*** Opening of Given information ***

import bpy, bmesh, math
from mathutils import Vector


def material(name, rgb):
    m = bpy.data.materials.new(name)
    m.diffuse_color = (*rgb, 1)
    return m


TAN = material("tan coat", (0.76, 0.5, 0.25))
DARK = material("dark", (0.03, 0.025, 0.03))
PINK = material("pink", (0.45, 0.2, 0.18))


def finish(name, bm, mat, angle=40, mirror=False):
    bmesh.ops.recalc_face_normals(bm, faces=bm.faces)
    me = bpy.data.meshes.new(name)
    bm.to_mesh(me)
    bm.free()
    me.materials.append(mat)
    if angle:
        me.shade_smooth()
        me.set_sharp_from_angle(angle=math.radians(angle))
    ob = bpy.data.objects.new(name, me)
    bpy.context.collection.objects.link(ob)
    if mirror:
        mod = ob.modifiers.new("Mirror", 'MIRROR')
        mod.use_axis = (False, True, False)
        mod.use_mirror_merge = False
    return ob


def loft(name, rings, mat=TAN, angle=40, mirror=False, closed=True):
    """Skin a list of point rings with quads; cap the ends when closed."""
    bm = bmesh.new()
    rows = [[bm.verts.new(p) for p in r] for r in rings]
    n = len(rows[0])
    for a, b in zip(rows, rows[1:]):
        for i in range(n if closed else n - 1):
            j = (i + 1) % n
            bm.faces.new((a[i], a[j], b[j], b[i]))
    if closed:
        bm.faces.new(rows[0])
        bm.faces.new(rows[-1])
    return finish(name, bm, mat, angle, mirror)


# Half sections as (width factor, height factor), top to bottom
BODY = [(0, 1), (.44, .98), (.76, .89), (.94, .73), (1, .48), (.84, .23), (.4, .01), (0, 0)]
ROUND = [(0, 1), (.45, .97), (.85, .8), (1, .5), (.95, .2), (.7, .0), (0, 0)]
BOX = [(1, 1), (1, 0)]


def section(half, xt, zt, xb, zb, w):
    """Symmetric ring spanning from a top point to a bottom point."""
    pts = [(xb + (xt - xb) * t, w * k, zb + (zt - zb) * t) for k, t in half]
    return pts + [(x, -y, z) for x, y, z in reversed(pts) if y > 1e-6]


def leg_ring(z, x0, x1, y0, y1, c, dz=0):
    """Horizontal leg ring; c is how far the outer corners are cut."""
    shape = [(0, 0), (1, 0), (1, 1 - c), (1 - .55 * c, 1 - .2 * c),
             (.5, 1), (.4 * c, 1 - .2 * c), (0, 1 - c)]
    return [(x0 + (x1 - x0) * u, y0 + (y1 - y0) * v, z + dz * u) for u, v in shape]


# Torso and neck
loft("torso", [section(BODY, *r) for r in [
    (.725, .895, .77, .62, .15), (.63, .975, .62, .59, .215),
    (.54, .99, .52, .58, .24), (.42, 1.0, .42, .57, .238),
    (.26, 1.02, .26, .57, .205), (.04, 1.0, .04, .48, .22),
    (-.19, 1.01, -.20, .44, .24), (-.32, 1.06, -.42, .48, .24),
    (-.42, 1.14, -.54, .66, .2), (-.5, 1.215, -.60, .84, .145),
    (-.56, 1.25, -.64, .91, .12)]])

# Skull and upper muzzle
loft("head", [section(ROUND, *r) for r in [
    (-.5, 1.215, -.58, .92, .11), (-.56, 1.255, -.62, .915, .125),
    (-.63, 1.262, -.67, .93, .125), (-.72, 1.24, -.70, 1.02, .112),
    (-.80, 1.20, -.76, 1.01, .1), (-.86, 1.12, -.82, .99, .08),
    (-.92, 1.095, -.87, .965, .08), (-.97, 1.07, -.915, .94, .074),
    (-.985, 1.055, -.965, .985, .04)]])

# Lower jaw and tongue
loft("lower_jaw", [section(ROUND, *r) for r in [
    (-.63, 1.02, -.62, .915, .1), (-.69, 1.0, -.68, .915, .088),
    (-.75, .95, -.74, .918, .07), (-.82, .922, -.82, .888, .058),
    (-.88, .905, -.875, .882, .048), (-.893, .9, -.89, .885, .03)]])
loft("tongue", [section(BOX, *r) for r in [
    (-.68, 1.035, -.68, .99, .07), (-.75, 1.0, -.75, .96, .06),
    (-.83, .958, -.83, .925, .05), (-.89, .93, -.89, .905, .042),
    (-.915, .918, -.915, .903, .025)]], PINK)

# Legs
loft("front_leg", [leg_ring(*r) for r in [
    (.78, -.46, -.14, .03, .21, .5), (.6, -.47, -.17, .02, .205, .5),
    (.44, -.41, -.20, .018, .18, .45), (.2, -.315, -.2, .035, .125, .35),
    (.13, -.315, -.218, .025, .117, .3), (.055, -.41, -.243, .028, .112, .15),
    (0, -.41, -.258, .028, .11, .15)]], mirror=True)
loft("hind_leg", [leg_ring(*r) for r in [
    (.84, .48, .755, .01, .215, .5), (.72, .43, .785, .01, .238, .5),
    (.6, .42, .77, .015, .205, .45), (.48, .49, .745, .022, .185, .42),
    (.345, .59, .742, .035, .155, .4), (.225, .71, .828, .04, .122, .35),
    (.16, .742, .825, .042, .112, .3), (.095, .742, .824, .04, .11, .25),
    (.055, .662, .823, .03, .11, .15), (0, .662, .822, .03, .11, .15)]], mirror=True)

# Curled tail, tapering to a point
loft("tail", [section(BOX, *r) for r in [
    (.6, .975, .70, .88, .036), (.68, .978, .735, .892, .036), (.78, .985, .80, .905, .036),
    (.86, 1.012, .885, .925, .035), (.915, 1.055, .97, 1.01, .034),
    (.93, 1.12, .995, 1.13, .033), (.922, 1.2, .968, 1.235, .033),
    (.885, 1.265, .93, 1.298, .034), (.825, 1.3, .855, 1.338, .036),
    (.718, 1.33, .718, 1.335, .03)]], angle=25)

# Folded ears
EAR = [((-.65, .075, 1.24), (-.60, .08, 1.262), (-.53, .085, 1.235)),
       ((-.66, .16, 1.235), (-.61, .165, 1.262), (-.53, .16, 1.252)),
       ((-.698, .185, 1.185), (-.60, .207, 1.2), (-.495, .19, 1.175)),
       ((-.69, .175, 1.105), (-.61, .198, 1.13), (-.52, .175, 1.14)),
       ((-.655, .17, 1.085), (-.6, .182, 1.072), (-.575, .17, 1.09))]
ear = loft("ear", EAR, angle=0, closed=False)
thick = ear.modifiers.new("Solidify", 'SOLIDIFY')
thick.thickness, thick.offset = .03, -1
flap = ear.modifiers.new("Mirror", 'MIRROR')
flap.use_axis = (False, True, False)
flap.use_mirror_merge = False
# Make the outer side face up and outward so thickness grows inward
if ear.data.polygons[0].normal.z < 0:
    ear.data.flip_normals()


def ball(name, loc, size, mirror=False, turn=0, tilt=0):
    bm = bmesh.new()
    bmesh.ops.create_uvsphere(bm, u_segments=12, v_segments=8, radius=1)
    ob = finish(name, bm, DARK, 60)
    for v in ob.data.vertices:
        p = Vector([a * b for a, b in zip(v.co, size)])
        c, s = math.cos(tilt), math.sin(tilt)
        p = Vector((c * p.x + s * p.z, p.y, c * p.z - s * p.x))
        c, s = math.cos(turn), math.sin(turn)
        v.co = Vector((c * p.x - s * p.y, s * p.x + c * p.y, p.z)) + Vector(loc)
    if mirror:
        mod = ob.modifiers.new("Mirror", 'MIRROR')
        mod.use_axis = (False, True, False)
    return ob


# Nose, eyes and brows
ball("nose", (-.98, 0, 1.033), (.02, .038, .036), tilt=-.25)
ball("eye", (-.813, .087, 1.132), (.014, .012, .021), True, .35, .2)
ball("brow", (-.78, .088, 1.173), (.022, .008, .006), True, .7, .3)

*** Close of Given information ***

Print the records again, exactly as they stand above.

import bpy, bmesh, math
from mathutils import Vector


def material(name, rgb):
    m = bpy.data.materials.new(name)
    m.diffuse_color = (*rgb, 1)
    return m


TAN = material("tan coat", (0.76, 0.5, 0.25))
DARK = material("dark", (0.03, 0.025, 0.03))
PINK = material("pink", (0.45, 0.2, 0.18))


def finish(name, bm, mat, angle=40, mirror=False):
    bmesh.ops.recalc_face_normals(bm, faces=bm.faces)
    me = bpy.data.meshes.new(name)
    bm.to_mesh(me)
    bm.free()
    me.materials.append(mat)
    if angle:
        me.shade_smooth()
        me.set_sharp_from_angle(angle=math.radians(angle))
    ob = bpy.data.objects.new(name, me)
    bpy.context.collection.objects.link(ob)
    if mirror:
        mod = ob.modifiers.new("Mirror", 'MIRROR')
        mod.use_axis = (False, True, False)
        mod.use_mirror_merge = False
    return ob


def loft(name, rings, mat=TAN, angle=40, mirror=False, closed=True):
    """Skin a list of point rings with quads; cap the ends when closed."""
    bm = bmesh.new()
    rows = [[bm.verts.new(p) for p in r] for r in rings]
    n = len(rows[0])
    for a, b in zip(rows, rows[1:]):
        for i in range(n if closed else n - 1):
            j = (i + 1) % n
            bm.faces.new((a[i], a[j], b[j], b[i]))
    if closed:
        bm.faces.new(rows[0])
        bm.faces.new(rows[-1])
    return finish(name, bm, mat, angle, mirror)


# Half sections as (width factor, height factor), top to bottom
BODY = [(0, 1), (.44, .98), (.76, .89), (.94, .73), (1, .48), (.84, .23), (.4, .01), (0, 0)]
ROUND = [(0, 1), (.45, .97), (.85, .8), (1, .5), (.95, .2), (.7, .0), (0, 0)]
BOX = [(1, 1), (1, 0)]


def section(half, xt, zt, xb, zb, w):
    """Symmetric ring spanning from a top point to a bottom point."""
    pts = [(xb + (xt - xb) * t, w * k, zb + (zt - zb) * t) for k, t in half]
    return pts + [(x, -y, z) for x, y, z in reversed(pts) if y > 1e-6]


def leg_ring(z, x0, x1, y0, y1, c, dz=0):
    """Horizontal leg ring; c is how far the outer corners are cut."""
    shape = [(0, 0), (1, 0), (1, 1 - c), (1 - .55 * c, 1 - .2 * c),
             (.5, 1), (.4 * c, 1 - .2 * c), (0, 1 - c)]
    return [(x0 + (x1 - x0) * u, y0 + (y1 - y0) * v, z + dz * u) for u, v in shape]


# Torso and neck
loft("torso", [section(BODY, *r) for r in [
    (.725, .895, .77, .62, .15), (.63, .975, .62, .59, .215),
    (.54, .99, .52, .58, .24), (.42, 1.0, .42, .57, .238),
    (.26, 1.02, .26, .57, .205), (.04, 1.0, .04, .48, .22),
    (-.19, 1.01, -.20, .44, .24), (-.32, 1.06, -.42, .48, .24),
    (-.42, 1.14, -.54, .66, .2), (-.5, 1.215, -.60, .84, .145),
    (-.56, 1.25, -.64, .91, .12)]])

# Skull and upper muzzle
loft("head", [section(ROUND, *r) for r in [
    (-.5, 1.215, -.58, .92, .11), (-.56, 1.255, -.62, .915, .125),
    (-.63, 1.262, -.67, .93, .125), (-.72, 1.24, -.70, 1.02, .112),
    (-.80, 1.20, -.76, 1.01, .1), (-.86, 1.12, -.82, .99, .08),
    (-.92, 1.095, -.87, .965, .08), (-.97, 1.07, -.915, .94, .074),
    (-.985, 1.055, -.965, .985, .04)]])

# Lower jaw and tongue
loft("lower_jaw", [section(ROUND, *r) for r in [
    (-.63, 1.02, -.62, .915, .1), (-.69, 1.0, -.68, .915, .088),
    (-.75, .95, -.74, .918, .07), (-.82, .922, -.82, .888, .058),
    (-.88, .905, -.875, .882, .048), (-.893, .9, -.89, .885, .03)]])
loft("tongue", [section(BOX, *r) for r in [
    (-.68, 1.035, -.68, .99, .07), (-.75, 1.0, -.75, .96, .06),
    (-.83, .958, -.83, .925, .05), (-.89, .93, -.89, .905, .042),
    (-.915, .918, -.915, .903, .025)]], PINK)

# Legs
loft("front_leg", [leg_ring(*r) for r in [
    (.78, -.46, -.14, .03, .21, .5), (.6, -.47, -.17, .02, .205, .5),
    (.44, -.41, -.20, .018, .18, .45), (.2, -.315, -.2, .035, .125, .35),
    (.13, -.315, -.218, .025, .117, .3), (.055, -.41, -.243, .028, .112, .15),
    (0, -.41, -.258, .028, .11, .15)]], mirror=True)
loft("hind_leg", [leg_ring(*r) for r in [
    (.84, .48, .755, .01, .215, .5), (.72, .43, .785, .01, .238, .5),
    (.6, .42, .77, .015, .205, .45), (.48, .49, .745, .022, .185, .42),
    (.345, .59, .742, .035, .155, .4), (.225, .71, .828, .04, .122, .35),
    (.16, .742, .825, .042, .112, .3), (.095, .742, .824, .04, .11, .25),
    (.055, .662, .823, .03, .11, .15), (0, .662, .822, .03, .11, .15)]], mirror=True)

# Curled tail, tapering to a point
loft("tail", [section(BOX, *r) for r in [
    (.6, .975, .70, .88, .036), (.68, .978, .735, .892, .036), (.78, .985, .80, .905, .036),
    (.86, 1.012, .885, .925, .035), (.915, 1.055, .97, 1.01, .034),
    (.93, 1.12, .995, 1.13, .033), (.922, 1.2, .968, 1.235, .033),
    (.885, 1.265, .93, 1.298, .034), (.825, 1.3, .855, 1.338, .036),
    (.718, 1.33, .718, 1.335, .03)]], angle=25)

# Folded ears
EAR = [((-.65, .075, 1.24), (-.60, .08, 1.262), (-.53, .085, 1.235)),
       ((-.66, .16, 1.235), (-.61, .165, 1.262), (-.53, .16, 1.252)),
       ((-.698, .185, 1.185), (-.60, .207, 1.2), (-.495, .19, 1.175)),
       ((-.69, .175, 1.105), (-.61, .198, 1.13), (-.52, .175, 1.14)),
       ((-.655, .17, 1.085), (-.6, .182, 1.072), (-.575, .17, 1.09))]
ear = loft("ear", EAR, angle=0, closed=False)
thick = ear.modifiers.new("Solidify", 'SOLIDIFY')
thick.thickness, thick.offset = .03, -1
flap = ear.modifiers.new("Mirror", 'MIRROR')
flap.use_axis = (False, True, False)
flap.use_mirror_merge = False
# Make the outer side face up and outward so thickness grows inward
if ear.data.polygons[0].normal.z < 0:
    ear.data.flip_normals()


def ball(name, loc, size, mirror=False, turn=0, tilt=0):
    bm = bmesh.new()
    bmesh.ops.create_uvsphere(bm, u_segments=12, v_segments=8, radius=1)
    ob = finish(name, bm, DARK, 60)
    for v in ob.data.vertices:
        p = Vector([a * b for a, b in zip(v.co, size)])
        c, s = math.cos(tilt), math.sin(tilt)
        p = Vector((c * p.x + s * p.z, p.y, c * p.z - s * p.x))
        c, s = math.cos(turn), math.sin(turn)
        v.co = Vector((c * p.x - s * p.y, s * p.x + c * p.y, p.z)) + Vector(loc)
    if mirror:
        mod = ob.modifiers.new("Mirror", 'MIRROR')
        mod.use_axis = (False, True, False)
    return ob


# Nose, eyes and brows
ball("nose", (-.98, 0, 1.033), (.02, .038, .036), tilt=-.25)
ball("eye", (-.813, .087, 1.132), (.014, .012, .021), True, .35, .2)
ball("brow", (-.78, .088, 1.173), (.022, .008, .006), True, .7, .3)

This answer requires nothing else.